The most explosive case involves Robert "Roby" Roberson, pastor of the Pentecostal Church of God; his wife, Connie; and eight others who were found not guilty or had charges against them dismissed or reduced. Filed in the state Superior Court, the lawsuit charges local and state officials with civil-rights violations for pursuing the sex-ring charges despite evidence of witness tampering and police misconduct.
A second lawsuit has been filed in federal court by Robert Devereaux, who was accused of molesting his foster daughters. Charges against him were dropped, but not before he moved to another town to avoid harassment.

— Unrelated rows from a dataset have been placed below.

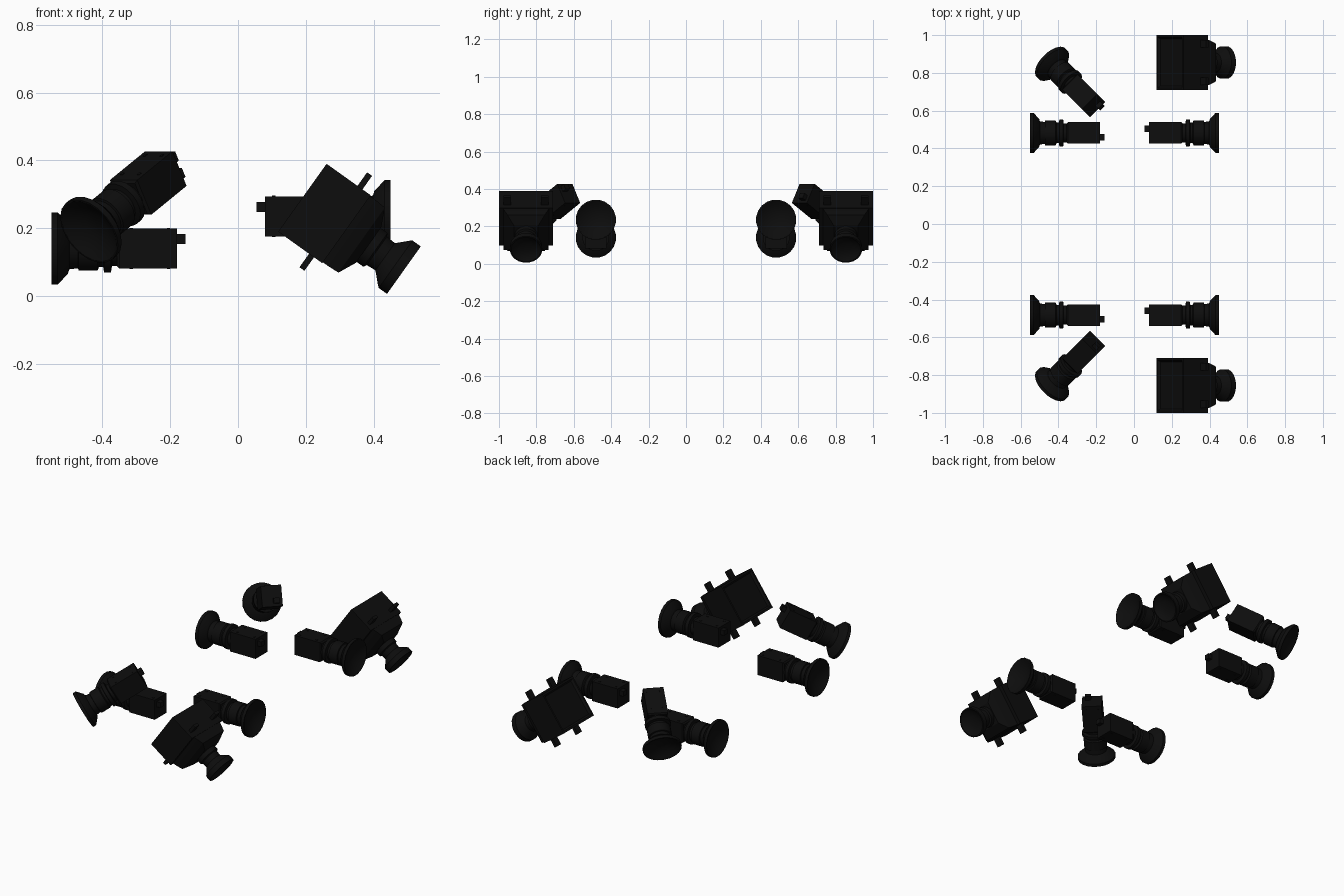
import bpy, bmesh, math
from mathutils import Matrix, Vector

cube = bpy.data.objects.get("Cube")
if cube:
    bpy.data.objects.remove(cube, do_unlink=True)

black = bpy.data.materials.new("matte_black")
black.use_nodes = True
COLOR = (0.004, 0.004, 0.004, 1)
black.diffuse_color = COLOR
black.node_tree.nodes["Principled BSDF"].inputs["Base Color"].default_value = COLOR


def loft(name, frame, sections, sides=4, offset=(0, 0)):
    """Closed loft along local x; each section is (x, half_y, half_z)."""
    bm = bmesh.new()
    grow = math.sqrt(2) if sides == 4 else 1
    rings = []
    for x, hy, hz in sections:
        ring = []
        for i in range(sides):
            a = 2 * math.pi * (i + 0.5) / sides
            ring.append(bm.verts.new((x, offset[0] + hy * grow * math.cos(a),
                                      offset[1] + hz * grow * math.sin(a))))
        rings.append(ring)
    for r, s in zip(rings, rings[1:]):
        for i in range(sides):
            j = (i + 1) % sides
            bm.faces.new((r[i], r[j], s[j], s[i]))
    bm.faces.new(rings[0])
    bm.faces.new(rings[-1])
    bmesh.ops.recalc_face_normals(bm, faces=bm.faces)
    mesh = bpy.data.meshes.new(name)
    bm.to_mesh(mesh)
    bm.free()
    mesh.materials.append(black)
    obj = bpy.data.objects.new(name, mesh)
    obj.matrix_world = frame
    bpy.context.collection.objects.link(obj)
    if sides > 4:
        bpy.ops.object.select_all(action='DESELECT')
        obj.select_set(True)
        bpy.context.view_layer.objects.active = obj
        bpy.ops.object.shade_smooth_by_angle(angle=math.radians(30))
    return obj


def lathe(name, frame, profile, sides=20):
    return loft(name, frame, [(x, r, r) for x, r in profile], sides)


def block(name, frame, x0, x1, hy, hz, offset=(0, 0)):
    return loft(name, frame, [(x0, hy, hz), (x1, hy, hz)], 4, offset)


def make_frame(origin, direction, roll=0):
    x = Vector(direction).normalized()
    y = Vector((0, 0, 1)).cross(x).normalized()
    z = x.cross(y)
    rot = Matrix((x, y, z)).transposed().to_4x4()
    return Matrix.Translation(origin) @ rot @ Matrix.Rotation(roll, 4, 'X')


def small_thruster(name, frame):
    # dished bell mouth and ringed throat
    lathe(name + "_bell", frame, [
        (0.035, 0.04), (0.012, 0.085), (0, 0.102), (0, 0.108), (0.018, 0.108),
        (0.048, 0.075), (0.052, 0.062), (0.11, 0.055)])
    lathe(name + "_throat", frame, [
        (0.075, 0.05), (0.08, 0.066), (0.135, 0.066), (0.14, 0.055), (0.152, 0.055),
        (0.155, 0.072), (0.175, 0.072), (0.178, 0.052), (0.21, 0.052)])
    # valve housing with rear connector
    loft(name + "_housing", frame, [
        (0.193, 0.05, 0.052), (0.2, 0.057, 0.059), (0.37, 0.057, 0.059)])
    block(name + "_connector", frame, 0.36, 0.395, 0.017, 0.015, (-0.022, 0.028))
    # side fasteners
    for x in (0.23, 0.34):
        for y in (-0.035, 0.035):
            block(name + "_fastener", frame, x, x + 0.01, 0.005, 0.061, (y, 0))


def main_thruster(name, frame):
    # housing with shallow rear recess
    loft(name + "_housing", frame, [
        (0.012, 0.125, 0.103), (0, 0.134, 0.112), (0, 0.145, 0.123), (0.16, 0.145, 0.123)])
    loft(name + "_shoulder", frame, [
        (0.15, 0.125, 0.12), (0.18, 0.115, 0.12), (0.215, 0.1, 0.118), (0.24, 0.065, 0.065)])
    # mounting tabs above and below
    for y in (-0.1, 0.1):
        block(name + "_tab", frame, 0.112, 0.13, 0.02, 0.172, (y, 0))
    # neck and bell mouth
    lathe(name + "_bell", frame, [
        (0.2, 0.062), (0.265, 0.062), (0.27, 0.052), (0.3, 0.05), (0.332, 0.082),
        (0.338, 0.087), (0.368, 0.087), (0.368, 0.08), (0.355, 0.065), (0.345, 0.03)])


tilt = math.radians(35.5)
for side, s in (("front", -1), ("back", 1)):
    y = 0.482 * s
    small_thruster(side + "_right_thruster", make_frame((-0.55, y, 0.14), (1, 0, 0)))
    small_thruster(side + "_left_thruster", make_frame((0.45, y, 0.235), (-1, 0, 0)))
    # thruster turned diagonally outward and down
    d = Vector((0.612, -0.612 * s, 0.5))
    start = Vector((-0.213, 0.627 * s, 0.376)) - d * 0.37
    small_thruster(side + "_diagonal_thruster",
                   make_frame(start, d, math.pi if s > 0 else 0))
    main_thruster(side + "_main_thruster",
                  Matrix.Translation((0.19, 0.855 * s, 0.29)) @ Matrix.Rotation(tilt, 4, 'Y'))
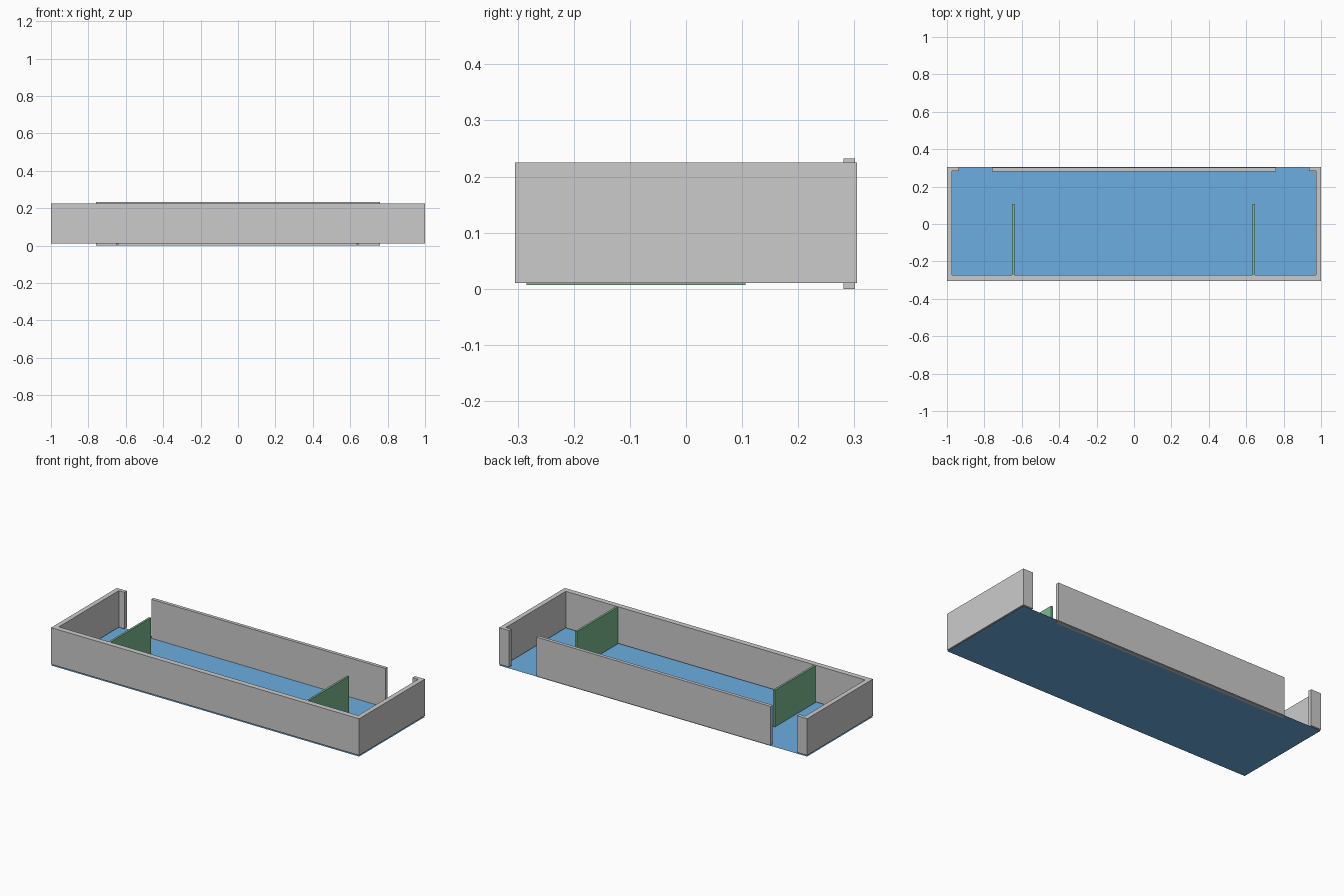
import bpy, bmesh

if "Cube" in bpy.data.objects:
    bpy.data.objects.remove(bpy.data.objects["Cube"])


def mat(name, col):
    m = bpy.data.materials.new(name)
    m.diffuse_color = col
    m.use_nodes = True
    m.node_tree.nodes["Principled BSDF"].inputs["Base Color"].default_value = m.diffuse_color
    return m


def add(name, bm, material=None):
    bmesh.ops.recalc_face_normals(bm, faces=bm.faces)
    me = bpy.data.meshes.new(name)
    bm.to_mesh(me)
    bm.free()
    ob = bpy.data.objects.new(name, me)
    bpy.context.collection.objects.link(ob)
    if material:
        me.materials.append(material)
    return ob


def prism(name, outline, z0, z1, material=None):
    bm = bmesh.new()
    face = bm.faces.new([bm.verts.new((x, y, z0)) for x, y in outline])
    if z1 > z0:
        ext = bmesh.ops.extrude_face_region(bm, geom=[face], use_keep_orig=True)
        verts = [g for g in ext["geom"] if isinstance(g, bmesh.types.BMVert)]
        bmesh.ops.translate(bm, verts=verts, vec=(0, 0, z1 - z0))
    return add(name, bm, material)


def rect(x0, x1, y0, y1):
    return [(x0, y0), (x1, y0), (x1, y1), (x0, y1)]


blue = mat("floor_blue", (0.15, 0.42, 0.75, 1))
green = mat("divider_green", (0.2, 0.5, 0.28, 1))

# Outer wall: one C-shaped outline with short returns at the back corners
half = [(1, -0.305), (1, 0.305), (0.935, 0.305), (0.935, 0.283),
        (0.972, 0.283), (0.972, -0.273)]
outline = half + [(-x, y) for x, y in reversed(half)]
prism("outer_wall", outline, 0.01, 0.225)

# Back panel between the two openings
prism("back_panel", rect(-0.76, 0.76, 0.281, 0.301), 0.0, 0.232)

# Floor sheet
prism("floor", rect(-1, 1, -0.305, 0.305), 0.003, 0.003, blue)

# Two inner dividers
for side, x in (("left", -0.645), ("right", 0.64)):
    prism("divider_" + side, rect(x - 0.006, x + 0.006, -0.284, 0.106),
          0.007, 0.223, green)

And two caseworkers with Child Protective Services, Paul Glasson and Juana Vasquez, have filed a wrongful-dismissal suit, claiming they were fired after questioning the agency's role in the sex-ring probe.
The Roberson trial, tentatively scheduled for next year, has been moved to the Seattle area to avoid juror or judicial bias. But the same problems that plagued the police investigation -- accusations that Det. Robert Perez had coerced witnesses who later recanted their statements -- are muddying pretrial preparations.
The actual investigation appears to have ended last October when Kerri Ann Knowles Hill, a 43-year-old mother accused of raping five children accepted a plea bargain in which she agreed not to sue her accusers in return for dismissal of all charges. Hill was among the 46 residents arrested and 28 charged with child molestation as part of what has been called the largest child sex-ring case in American history. Fourteen of those pleaded guilty, five were convicted and six saw their charges greatly reduced or dismissed. Three were acquitted by juries.
As prosecutors described it, the participants would meet at the church and subject children to ritualistic sexual abuse. Roberson was said to conduct "youth nights" in which he would strip children and pass them around to adults.
But the case has been denounced by critics nationwide, who say the entire scenario was cooked up by "an obsessed Perez, aided by overzealous social workers and abetted by unquestioning prosecutors," as the Seattle Times put it. …